This lesson relied heavily on 2 resources: 1. egg boxes 2. whatever mother nature provides in the local field/wood/park. After an introduction on materials and their properties; how do our clothes feel? Etc., children were given an egg box in chosen mixed ability pairs. In each section of this egg box was a label of a different material property, using language they will have used in the intro. E.g. Soft, hard, rough, smooth and spikey!
I then took the children to the school’s small tree covered area, asked them to find things to go in the different sections and just let them go and explore!
The children were completely engaged! So much so that when one or two of them slipped down the bank you did not hear the crying that you would expect, instead they just got up, dusted the mud off, and carried on. The variety of things that the children found amazed me. Smooth chestnuts, their spikey shells, soft flowers, hard wood, grass, stones, moss and much more.
Once back in the classroom this variety of materials and the children’s enthusiasm made for a fascinating discussion.

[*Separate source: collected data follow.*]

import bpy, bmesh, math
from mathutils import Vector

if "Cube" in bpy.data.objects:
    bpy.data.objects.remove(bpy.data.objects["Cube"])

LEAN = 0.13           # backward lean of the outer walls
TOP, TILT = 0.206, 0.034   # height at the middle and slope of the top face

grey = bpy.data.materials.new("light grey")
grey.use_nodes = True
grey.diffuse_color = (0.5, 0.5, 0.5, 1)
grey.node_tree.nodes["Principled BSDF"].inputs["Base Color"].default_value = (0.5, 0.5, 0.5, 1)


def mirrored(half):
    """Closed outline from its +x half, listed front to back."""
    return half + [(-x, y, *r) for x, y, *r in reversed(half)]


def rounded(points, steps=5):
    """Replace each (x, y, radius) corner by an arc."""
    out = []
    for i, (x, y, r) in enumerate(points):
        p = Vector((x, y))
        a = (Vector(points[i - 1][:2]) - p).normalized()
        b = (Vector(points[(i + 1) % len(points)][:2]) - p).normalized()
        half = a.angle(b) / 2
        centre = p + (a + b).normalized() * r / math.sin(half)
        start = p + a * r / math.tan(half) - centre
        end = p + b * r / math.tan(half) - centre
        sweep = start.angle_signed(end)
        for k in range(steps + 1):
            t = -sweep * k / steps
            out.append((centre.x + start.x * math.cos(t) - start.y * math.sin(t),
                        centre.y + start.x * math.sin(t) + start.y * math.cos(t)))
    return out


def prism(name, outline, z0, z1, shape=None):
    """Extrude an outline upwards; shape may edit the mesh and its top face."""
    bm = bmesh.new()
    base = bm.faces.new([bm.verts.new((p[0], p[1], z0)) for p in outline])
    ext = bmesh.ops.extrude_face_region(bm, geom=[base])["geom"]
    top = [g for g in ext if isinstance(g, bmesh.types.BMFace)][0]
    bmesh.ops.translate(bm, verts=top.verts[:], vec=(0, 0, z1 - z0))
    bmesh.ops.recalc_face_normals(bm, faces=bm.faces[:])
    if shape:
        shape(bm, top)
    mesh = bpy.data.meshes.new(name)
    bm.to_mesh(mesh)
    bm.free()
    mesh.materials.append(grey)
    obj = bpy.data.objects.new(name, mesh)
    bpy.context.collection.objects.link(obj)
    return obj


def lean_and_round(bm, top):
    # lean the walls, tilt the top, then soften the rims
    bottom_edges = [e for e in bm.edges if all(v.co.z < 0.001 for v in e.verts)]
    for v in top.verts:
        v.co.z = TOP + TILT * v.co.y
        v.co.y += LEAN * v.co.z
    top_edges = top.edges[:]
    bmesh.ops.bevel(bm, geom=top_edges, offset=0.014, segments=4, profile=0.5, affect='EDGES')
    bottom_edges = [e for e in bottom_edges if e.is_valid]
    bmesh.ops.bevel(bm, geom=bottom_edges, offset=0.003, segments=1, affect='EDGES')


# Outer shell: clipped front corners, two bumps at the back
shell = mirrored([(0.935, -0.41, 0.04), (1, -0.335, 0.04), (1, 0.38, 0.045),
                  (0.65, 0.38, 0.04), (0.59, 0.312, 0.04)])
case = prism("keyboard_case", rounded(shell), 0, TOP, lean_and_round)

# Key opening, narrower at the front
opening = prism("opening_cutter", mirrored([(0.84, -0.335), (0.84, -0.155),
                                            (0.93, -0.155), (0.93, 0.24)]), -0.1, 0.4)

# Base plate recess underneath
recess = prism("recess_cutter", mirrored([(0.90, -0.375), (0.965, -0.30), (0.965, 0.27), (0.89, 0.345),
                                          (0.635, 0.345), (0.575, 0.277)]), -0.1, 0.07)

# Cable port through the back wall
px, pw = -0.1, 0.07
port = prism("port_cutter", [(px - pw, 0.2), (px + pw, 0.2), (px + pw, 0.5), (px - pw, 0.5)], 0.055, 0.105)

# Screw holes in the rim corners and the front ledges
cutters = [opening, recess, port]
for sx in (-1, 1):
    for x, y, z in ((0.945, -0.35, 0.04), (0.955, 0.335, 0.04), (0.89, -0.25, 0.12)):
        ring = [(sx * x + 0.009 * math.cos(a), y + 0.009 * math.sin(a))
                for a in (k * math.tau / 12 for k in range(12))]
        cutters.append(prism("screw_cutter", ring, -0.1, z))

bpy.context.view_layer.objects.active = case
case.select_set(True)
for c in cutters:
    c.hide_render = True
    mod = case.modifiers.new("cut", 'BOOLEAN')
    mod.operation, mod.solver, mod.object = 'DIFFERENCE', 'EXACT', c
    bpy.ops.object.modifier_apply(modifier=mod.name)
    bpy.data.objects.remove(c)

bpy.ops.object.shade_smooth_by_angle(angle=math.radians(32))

We were able to ask why? Why is the wood hard? Why does the flower need to be soft? Why is the chestnut’s shell spikey?
I can honestly say I think this is one of my favourite lessons I have ever taught. The next day I taught it to the other year 1 class who seemed to enjoy it just as much.
Working in a non classroom environment allows you to see your children in a completely different light and could just be the moment where the one child who cant stand a pencil and paper, absolutely blossoms.